Recruiters have generally steered away from players in his mould, though that’s not to say he couldn’t be a second-round selection. It’s a case of looking forward and projecting how each player may fit in once they hit AFL level. He could prove many people wrong and be a readymade asset.
As for Delean, it’s a good argument to make that he has been unlucky to fall out of the 30. He consistently hits the scoreboard and has unbelievable natural skill, but can still work on some of the traits which have become required of current day small forwards. Again, others rise around him, but it doesn’t necessarily mean his colours have been lowered.
Q: What happened to Ashton Moir?
A: This question has been highlighted in just about every Q&A this year, so you can refer to last month’s edition for a more extensive answer. Obviously he hasn’t hit the heights expected of him at the start of the year, but has enough potential and talent to just about warrant a spot in the top 30 for now.
Q: How does Will Brown rank?
A: Brown is another player who has been brought up numerous times this year. He received a state combine invite and thus is still on the radar for recruiters, but his likely path to be drafted is to do so as a forward. Sandringham has begun to play him there more permanently, with the shortcomings outlined last month appearing largely in his midfield game. For us, he’s a late-draft or rookie chance.
Q: Where do you have Billy Wilson?
A: Wilson also features on the state combine list and has done some impressive things since shifting into Dandenong’s midfield. He has already proven his nous as a half-back, but is adding strings to his bow on-ball and having little trouble accumulating possessions. He can still improve on his inside game and use by hand, and may be considered around the very competitive 35-60 mark come draft time.
Q: Thoughts on Orlando Turner?
A: An AFL Academy member this year, Turner missed out on a national combine invite but will feature in the state event. He hasn’t had much exposure at high levels with only one SANFL Under 18s game and a limited run in the Allies side, but has the relative safety of being tied to Melbourne’s NGA. He’s an exciting prospect, and perhaps his best path to the AFL will be via the Dees’ Category B rookie list.
Q: Where is Kristian Ferronato?
A: Ferronato is another state combine invitee whose form at Talent League level has been hard to deny. He can certainly find the footy, turns up from contest to contest, and even hits the scoreboard. Should the midfielder impress at the combine and make a splash in the Knights’ postseason run, maybe even polish up his disposal, he may be considered late in the draft.
Q: Why haven’t any Oakleigh Chargers made the top 30?
A: It has been a unique kind of year for the Chargers, who started the Talent League season without a coach and arguably do not lay claim to the usual raft of top-end talent – at least for this year. There are a number of bottom-agers who will dominate the 2024 intake, but their best chances this year are the likes of Nathan Philactides, Will Lorenz, and Melbourne father-son Kynan Brown. You can add Giants Academy member Harvey Thomas to that list too. As highlighted by last year’s shock Wildcard Round exit, a good postseason showing may be vital to their draft chances after a 5-8 home-and-away run.

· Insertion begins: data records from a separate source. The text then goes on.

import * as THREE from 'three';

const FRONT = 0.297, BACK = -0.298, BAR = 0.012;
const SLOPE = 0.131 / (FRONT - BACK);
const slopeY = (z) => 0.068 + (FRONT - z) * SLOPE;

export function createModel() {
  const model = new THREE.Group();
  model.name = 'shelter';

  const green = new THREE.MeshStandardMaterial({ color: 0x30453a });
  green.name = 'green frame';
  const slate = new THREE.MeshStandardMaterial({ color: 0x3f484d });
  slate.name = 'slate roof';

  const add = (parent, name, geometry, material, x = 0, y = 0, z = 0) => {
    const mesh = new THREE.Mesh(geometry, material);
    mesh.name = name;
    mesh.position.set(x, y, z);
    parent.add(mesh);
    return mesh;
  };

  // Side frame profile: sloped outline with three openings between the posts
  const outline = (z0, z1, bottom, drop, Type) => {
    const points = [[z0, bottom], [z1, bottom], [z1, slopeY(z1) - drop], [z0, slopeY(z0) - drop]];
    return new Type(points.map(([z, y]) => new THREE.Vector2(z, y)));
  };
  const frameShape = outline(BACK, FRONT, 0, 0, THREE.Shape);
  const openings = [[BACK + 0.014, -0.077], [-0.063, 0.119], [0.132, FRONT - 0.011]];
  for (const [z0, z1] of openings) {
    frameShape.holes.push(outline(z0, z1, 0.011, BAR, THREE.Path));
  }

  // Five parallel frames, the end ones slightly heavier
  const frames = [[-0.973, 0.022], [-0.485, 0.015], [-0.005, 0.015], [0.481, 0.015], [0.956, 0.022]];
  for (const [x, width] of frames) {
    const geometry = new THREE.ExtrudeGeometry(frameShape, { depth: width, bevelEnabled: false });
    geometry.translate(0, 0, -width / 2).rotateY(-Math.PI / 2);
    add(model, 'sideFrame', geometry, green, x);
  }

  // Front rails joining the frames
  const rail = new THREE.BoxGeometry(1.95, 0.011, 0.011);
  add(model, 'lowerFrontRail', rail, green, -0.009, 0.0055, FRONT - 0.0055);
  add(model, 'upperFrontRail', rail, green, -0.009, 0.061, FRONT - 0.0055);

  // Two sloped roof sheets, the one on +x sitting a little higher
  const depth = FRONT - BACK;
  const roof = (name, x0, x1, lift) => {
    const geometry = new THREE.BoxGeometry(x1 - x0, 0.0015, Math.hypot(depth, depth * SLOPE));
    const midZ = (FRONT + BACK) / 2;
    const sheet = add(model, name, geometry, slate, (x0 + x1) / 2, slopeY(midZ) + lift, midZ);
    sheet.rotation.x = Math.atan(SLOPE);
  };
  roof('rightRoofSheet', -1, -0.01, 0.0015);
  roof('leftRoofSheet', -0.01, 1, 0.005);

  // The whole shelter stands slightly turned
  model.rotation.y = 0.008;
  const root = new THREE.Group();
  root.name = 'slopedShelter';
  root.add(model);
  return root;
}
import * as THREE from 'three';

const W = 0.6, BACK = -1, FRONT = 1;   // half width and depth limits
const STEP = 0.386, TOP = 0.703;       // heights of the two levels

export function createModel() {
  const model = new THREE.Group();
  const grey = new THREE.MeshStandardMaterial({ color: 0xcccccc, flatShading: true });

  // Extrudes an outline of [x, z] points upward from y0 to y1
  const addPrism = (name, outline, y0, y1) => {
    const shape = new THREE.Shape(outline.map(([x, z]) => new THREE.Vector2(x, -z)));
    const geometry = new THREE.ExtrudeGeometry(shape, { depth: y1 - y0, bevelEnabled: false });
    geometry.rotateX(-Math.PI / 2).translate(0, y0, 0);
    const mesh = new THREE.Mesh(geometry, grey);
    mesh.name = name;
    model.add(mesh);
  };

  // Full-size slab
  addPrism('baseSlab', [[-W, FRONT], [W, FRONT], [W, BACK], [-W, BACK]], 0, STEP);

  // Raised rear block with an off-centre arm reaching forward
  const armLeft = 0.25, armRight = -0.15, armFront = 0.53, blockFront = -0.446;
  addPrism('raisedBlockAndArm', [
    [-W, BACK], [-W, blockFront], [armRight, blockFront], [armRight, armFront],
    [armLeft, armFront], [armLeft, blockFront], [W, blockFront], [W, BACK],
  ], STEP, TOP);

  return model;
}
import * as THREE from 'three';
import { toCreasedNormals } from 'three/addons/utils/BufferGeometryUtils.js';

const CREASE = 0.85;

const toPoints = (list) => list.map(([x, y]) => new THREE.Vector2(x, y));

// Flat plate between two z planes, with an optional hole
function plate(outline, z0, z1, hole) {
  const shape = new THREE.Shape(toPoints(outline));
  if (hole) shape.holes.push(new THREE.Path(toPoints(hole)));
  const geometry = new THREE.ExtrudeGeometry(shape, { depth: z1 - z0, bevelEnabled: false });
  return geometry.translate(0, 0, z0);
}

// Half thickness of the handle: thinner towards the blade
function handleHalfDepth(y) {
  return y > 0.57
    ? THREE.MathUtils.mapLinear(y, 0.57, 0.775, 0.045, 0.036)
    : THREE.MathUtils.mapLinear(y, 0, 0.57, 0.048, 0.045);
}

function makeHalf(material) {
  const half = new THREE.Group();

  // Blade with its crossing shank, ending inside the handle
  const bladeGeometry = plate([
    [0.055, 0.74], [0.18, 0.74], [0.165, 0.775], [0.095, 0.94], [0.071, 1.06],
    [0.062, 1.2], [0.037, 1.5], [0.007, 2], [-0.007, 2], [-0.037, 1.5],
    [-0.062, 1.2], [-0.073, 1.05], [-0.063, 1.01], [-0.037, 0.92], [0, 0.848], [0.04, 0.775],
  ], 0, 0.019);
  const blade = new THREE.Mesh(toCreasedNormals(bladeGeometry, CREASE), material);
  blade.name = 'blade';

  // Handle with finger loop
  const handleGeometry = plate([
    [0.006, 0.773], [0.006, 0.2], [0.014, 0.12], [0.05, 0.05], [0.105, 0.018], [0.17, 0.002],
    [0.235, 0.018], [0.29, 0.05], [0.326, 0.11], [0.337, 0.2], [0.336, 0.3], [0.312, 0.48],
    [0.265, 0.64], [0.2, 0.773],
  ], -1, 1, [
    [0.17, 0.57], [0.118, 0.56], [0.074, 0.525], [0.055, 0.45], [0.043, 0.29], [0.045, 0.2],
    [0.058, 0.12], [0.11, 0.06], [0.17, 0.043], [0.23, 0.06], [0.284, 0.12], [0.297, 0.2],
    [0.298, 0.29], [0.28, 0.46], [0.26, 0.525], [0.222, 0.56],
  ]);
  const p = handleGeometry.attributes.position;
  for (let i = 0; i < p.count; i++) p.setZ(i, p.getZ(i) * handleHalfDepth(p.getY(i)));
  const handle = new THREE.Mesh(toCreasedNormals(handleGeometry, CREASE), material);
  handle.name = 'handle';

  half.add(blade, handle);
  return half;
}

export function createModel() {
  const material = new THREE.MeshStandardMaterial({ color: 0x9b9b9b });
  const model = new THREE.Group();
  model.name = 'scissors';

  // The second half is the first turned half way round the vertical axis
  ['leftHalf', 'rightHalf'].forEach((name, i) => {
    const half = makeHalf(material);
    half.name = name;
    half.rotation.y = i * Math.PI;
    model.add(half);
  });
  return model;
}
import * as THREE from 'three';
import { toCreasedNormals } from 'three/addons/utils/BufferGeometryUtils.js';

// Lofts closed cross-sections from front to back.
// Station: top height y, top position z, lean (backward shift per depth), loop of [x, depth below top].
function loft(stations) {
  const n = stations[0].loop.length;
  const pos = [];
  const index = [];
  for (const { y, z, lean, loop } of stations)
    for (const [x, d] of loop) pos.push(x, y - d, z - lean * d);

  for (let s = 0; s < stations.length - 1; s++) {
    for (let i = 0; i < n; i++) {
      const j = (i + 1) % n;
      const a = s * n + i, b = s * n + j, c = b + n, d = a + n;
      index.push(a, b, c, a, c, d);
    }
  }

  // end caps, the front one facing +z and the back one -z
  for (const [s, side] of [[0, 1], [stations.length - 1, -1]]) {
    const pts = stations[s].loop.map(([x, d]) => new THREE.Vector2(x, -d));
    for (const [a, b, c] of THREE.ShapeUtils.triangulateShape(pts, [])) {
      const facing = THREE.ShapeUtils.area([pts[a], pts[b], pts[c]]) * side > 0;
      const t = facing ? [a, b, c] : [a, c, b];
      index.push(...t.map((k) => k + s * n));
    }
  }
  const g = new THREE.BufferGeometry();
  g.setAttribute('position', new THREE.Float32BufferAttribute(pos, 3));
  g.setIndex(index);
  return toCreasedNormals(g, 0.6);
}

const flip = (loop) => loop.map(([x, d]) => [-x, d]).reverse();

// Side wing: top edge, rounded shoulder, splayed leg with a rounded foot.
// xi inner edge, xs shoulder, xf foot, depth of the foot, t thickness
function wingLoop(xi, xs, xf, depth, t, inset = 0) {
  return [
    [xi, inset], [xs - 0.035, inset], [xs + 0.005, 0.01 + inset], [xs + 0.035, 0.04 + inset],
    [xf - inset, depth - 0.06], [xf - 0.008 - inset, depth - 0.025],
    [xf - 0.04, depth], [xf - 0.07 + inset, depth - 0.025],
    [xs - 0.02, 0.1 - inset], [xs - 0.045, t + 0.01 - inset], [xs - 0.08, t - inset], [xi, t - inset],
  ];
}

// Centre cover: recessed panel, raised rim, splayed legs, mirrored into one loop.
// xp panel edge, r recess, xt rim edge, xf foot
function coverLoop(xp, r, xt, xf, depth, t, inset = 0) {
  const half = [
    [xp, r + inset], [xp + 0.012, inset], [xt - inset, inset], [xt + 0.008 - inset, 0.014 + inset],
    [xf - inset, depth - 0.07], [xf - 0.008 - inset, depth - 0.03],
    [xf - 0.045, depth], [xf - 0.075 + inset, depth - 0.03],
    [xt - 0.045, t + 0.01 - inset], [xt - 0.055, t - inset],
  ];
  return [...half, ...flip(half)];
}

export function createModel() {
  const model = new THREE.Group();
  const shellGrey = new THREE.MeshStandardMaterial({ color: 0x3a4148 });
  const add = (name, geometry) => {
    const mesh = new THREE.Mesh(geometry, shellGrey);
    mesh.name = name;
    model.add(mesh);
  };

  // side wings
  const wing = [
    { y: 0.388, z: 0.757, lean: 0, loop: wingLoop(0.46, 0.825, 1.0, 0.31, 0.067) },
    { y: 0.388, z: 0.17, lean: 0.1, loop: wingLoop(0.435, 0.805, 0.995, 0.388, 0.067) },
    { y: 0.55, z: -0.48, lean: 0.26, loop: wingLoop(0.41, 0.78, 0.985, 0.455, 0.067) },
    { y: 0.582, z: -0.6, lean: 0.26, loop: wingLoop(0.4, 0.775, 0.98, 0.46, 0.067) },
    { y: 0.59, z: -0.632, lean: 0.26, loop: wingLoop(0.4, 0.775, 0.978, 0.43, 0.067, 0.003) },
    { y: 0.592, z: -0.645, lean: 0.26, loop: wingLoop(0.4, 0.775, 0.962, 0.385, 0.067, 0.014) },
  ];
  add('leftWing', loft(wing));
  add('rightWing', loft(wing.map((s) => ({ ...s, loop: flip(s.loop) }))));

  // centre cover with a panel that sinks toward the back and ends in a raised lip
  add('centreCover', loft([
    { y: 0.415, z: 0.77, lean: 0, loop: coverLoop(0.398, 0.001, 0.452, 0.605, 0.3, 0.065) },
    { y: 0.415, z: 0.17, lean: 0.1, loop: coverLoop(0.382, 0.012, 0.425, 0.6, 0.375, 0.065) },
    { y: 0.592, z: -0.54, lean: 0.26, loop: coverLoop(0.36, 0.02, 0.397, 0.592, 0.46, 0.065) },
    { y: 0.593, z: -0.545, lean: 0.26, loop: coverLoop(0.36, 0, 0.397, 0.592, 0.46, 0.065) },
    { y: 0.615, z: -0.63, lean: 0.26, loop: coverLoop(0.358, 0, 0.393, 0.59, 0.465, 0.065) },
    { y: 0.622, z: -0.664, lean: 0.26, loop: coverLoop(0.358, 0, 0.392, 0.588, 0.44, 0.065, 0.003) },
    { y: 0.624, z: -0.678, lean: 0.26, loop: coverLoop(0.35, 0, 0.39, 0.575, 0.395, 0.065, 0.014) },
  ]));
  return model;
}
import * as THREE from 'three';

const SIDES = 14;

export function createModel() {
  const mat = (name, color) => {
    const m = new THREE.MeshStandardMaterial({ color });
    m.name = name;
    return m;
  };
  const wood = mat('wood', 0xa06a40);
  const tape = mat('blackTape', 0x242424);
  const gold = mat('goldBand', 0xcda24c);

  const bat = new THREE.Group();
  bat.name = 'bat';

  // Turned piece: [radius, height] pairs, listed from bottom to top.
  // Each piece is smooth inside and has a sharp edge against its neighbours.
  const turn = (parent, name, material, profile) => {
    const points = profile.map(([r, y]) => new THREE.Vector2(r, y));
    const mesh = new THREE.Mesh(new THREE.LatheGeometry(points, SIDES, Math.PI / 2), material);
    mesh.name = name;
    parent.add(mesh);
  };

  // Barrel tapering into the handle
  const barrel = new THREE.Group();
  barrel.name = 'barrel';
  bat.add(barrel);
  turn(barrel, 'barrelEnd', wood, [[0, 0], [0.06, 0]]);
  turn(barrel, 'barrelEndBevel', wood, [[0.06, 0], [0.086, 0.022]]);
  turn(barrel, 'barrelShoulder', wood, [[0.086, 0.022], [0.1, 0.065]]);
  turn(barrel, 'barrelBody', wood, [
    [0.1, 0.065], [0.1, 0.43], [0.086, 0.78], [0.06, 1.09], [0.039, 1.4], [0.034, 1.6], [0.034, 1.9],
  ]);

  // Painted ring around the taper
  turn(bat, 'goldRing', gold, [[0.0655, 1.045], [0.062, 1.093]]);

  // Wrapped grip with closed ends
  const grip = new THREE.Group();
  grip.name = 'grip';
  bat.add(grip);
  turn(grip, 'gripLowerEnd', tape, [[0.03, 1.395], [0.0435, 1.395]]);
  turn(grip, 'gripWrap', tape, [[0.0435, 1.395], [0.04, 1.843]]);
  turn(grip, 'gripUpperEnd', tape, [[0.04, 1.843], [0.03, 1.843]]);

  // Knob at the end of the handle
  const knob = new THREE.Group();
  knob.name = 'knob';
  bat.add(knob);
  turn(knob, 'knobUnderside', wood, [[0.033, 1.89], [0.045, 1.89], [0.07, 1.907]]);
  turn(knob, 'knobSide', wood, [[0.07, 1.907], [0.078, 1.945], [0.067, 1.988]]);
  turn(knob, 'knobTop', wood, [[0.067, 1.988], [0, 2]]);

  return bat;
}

Q: Who are the best draft prospects for 2024?
A: This question popped up last month and the same answer remains. We have already highlighted a bunch of next year’s top midfielders – a theme of the group – but will highlight the top 24 players to watch in 2024 in this year’s draft guide, set to be released in October.
Q: What is the draft order for this year?
A: It’s still a bit early for this, with only the top 10 set at this stage and big changes in the offing. Once the AFL season is over and trade period gets underway, then the picture gets much clearer and more settled. Of course, it will be listed in this year’s draft guide.